The first half of June dropped 10 inches of rain on my Connecticut garden, making the days leading up to June 2013 Garden Bloggers’ Bloom Day soggy. Temperatures remain in the 50’s at night and 70’s during the day when, so often, the sun struggles to shine.
Lush greenery abounds throughout the rain-drenched gardens, dotted by shades of yellow, and blue, and shades of pink ranging from deep to pale to peachy tones.
Native Mountain Laurel, the Connecticut state flower, have been spectacular this year. They line and dot the edges of the woods surrounding our more cultivated land.
In places, foxglove (digitalis, unknown variety) have self-sown along the woodland edge, particularly near my compost piles where seeds must have escaped when spent foxglove spires went into the compost.
I don’t mind the self-sowing foxglove. Bees and hummingbirds love the flowers and deer leave the flowers and foliage alone.
Foxglove spires stand tall above yellow-blooming sedum that mimic the foliage of the small Spiraea ‘Double Play Gold’ in the foreground and Hakonechloa macra ‘Aureola’ at the far end.
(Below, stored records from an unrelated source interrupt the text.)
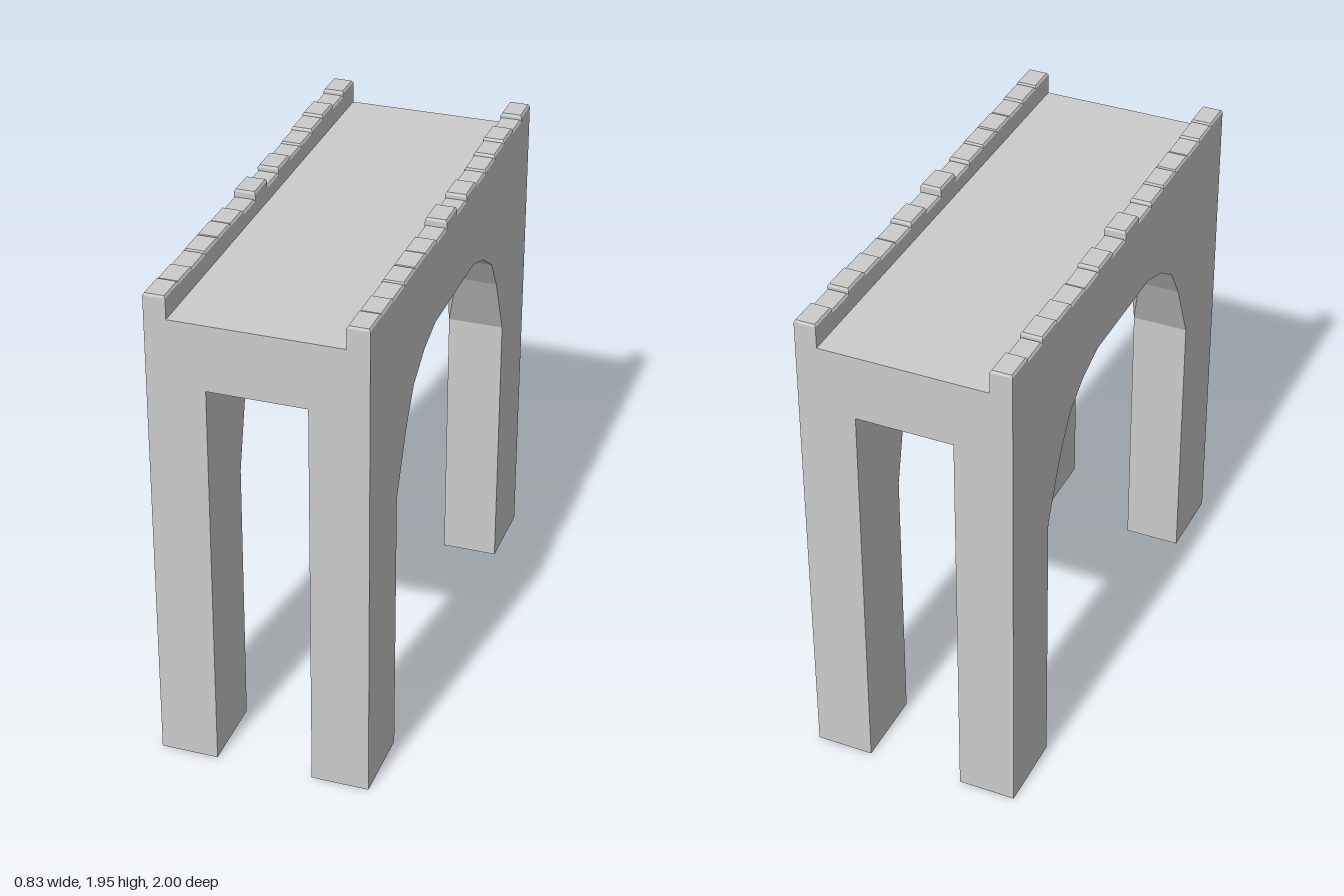
import * as THREE from 'three';

const W = 0.415, IN = 0.19, CEIL = 1.6, DECK = 1.86, SPRING = 0.69;

const material = new THREE.MeshStandardMaterial({ color: 0xcccccc, flatShading: true });

function add(parent, name, geometry, x = 0, y = 0, z = 0) {
  const mesh = new THREE.Mesh(geometry, material);
  mesh.name = name;
  mesh.position.set(x, y, z);
  parent.add(mesh);
  return mesh;
}

// Arch haunch stations: z, underside height, inner lower x (inner face flares outwards)
const STATIONS = [
  [0.69, 1.1, 0.19], [0.58, 1.35, 0.25], [0.5, 1.475, 0.28],
  [0.38, 1.555, 0.31], [0.25, 1.599, 0.34],
];

// One quarter of the two arches, lofted from the pier to the crown
function haunchGeometry(sx, sz) {
  const sections = STATIONS.map(([z, y, x]) => [
    [W, CEIL], [W, y], [x, y], [IN, CEIL],
  ].map(([px, py]) => [px * sx, py, z * sz]));
  const out = [];
  const tri = (a, b, c) => out.push(...(sx * sz > 0 ? [a, b, c] : [a, c, b]).flat());
  for (let i = 0; i < sections.length - 1; i++) {
    for (let j = 0; j < 3; j++) {
      const a = sections[i][j], b = sections[i][j + 1];
      const c = sections[i + 1][j + 1], d = sections[i + 1][j];
      tri(a, b, c);
      tri(a, c, d);
    }
  }
  const g = new THREE.BufferGeometry();
  g.setAttribute('position', new THREE.Float32BufferAttribute(out, 3));
  g.computeVertexNormals();
  return g;
}

// Block standing on y = 0 with a small chamfer round its top
function stoneGeometry(w, h, d, bevel = 0.009) {
  const g = new THREE.BoxGeometry(w, h, d, 1, 2, 1);
  g.translate(0, h / 2, 0);
  const p = g.attributes.position;
  for (let i = 0; i < p.count; i++) {
    const y = p.getY(i);
    if (y > h * 0.75) {
      p.setX(i, p.getX(i) - Math.sign(p.getX(i)) * bevel * 0.6);
      p.setZ(i, p.getZ(i) - Math.sign(p.getZ(i)) * bevel * 0.6);
    } else if (y > h * 0.25) p.setY(i, h - bevel);
  }
  g.computeVertexNormals();
  return g;
}

export function createModel() {
  const bridge = new THREE.Group();
  bridge.name = 'archedBridge';

  // Road deck over the full length
  add(bridge, 'deck', new THREE.BoxGeometry(2 * W, DECK - CEIL, 2), 0, (DECK + CEIL) / 2, 0);

  // Four piers and the arch haunches springing from them
  for (const sx of [1, -1]) {
    for (const sz of [1, -1]) {
      add(bridge, 'pier', new THREE.BoxGeometry(W - IN, CEIL, 1 - SPRING),
        sx * (W + IN) / 2, CEIL / 2, sz * (1 + SPRING) / 2);
      add(bridge, 'archHaunch', haunchGeometry(sx, sz));
    }
  }

  // Parapets of uneven stones, listed from front to back
  const tops = [1.95, 1.946, 1.94, 1.943, 1.942, 1.938, 1.926, 1.954,
    1.924, 1.944, 1.93, 1.935, 1.945, 1.954, 1.938, 1.954];
  const step = 2 / tops.length, inner = 0.33;
  for (const sx of [1, -1]) {
    const parapet = new THREE.Group();
    parapet.name = sx > 0 ? 'leftParapet' : 'rightParapet';
    tops.forEach((top, i) => add(parapet, 'parapetStone',
      stoneGeometry(W - inner, top - DECK, step),
      sx * (W + inner) / 2, DECK, 1 - (i + 0.5) * step));
    bridge.add(parapet);
  }
  return bridge;
}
Blue-green Lady’s Mantle (Alchemilla mollis) and blue-silver Lamb’s ear (Stachys byzantina) contrast against these yellows and the yellow-green Hayscented fern that loves to spread from the woodland edges into my perennial beds.
No matter the time of day these combinations provide a cheery view from the front porch and my office window and help transition into the area just beyond where I hope young viburnum, magnolia, kalmia, summersweet, juniper and clethra eventually form a shrub/small tree backdrop. But for now, ornamental grasses serve as backdrop foliage.
Along the west side of the house, what I call the triangle bed is filled with a river of sedum surrounded by Rose campion (Lychnis coronaria), Lamb’s Ear, and Santolina in the foreground. I’ve planted many different combinations in this bed, many were plant combos deer have found quite yummy. But deer mostly leave this combo alone, only occasionally browsing the tops of yet-to-bloom veronica in the background.
In the rear garden, totally fenced from deer, roses are the most prominent blooms at the moment. They seem happy to take over now that earlier iris have passed and later iris have yet to open.
This peachy Star Rose is accompanied by nearly-open lavender blooms and nearby scabiosa.
Further along in this long narrow bed blooms another Star Rose, Pearl Sevillana (left).
At the far end of the bed is my newest rose, the Blushing Knock Out Rosa ‘Radyod’ (right) which holds her own between two holly shrubs and a white-blooming lilac, and blooms from early June through frost.
Now that you’ve seen my top June picks, it’s time to visit May Dreams Gardens, where Carol hosts Garden Bloggers’ Bloom Day. There you’ll find many, many more gardens to visit.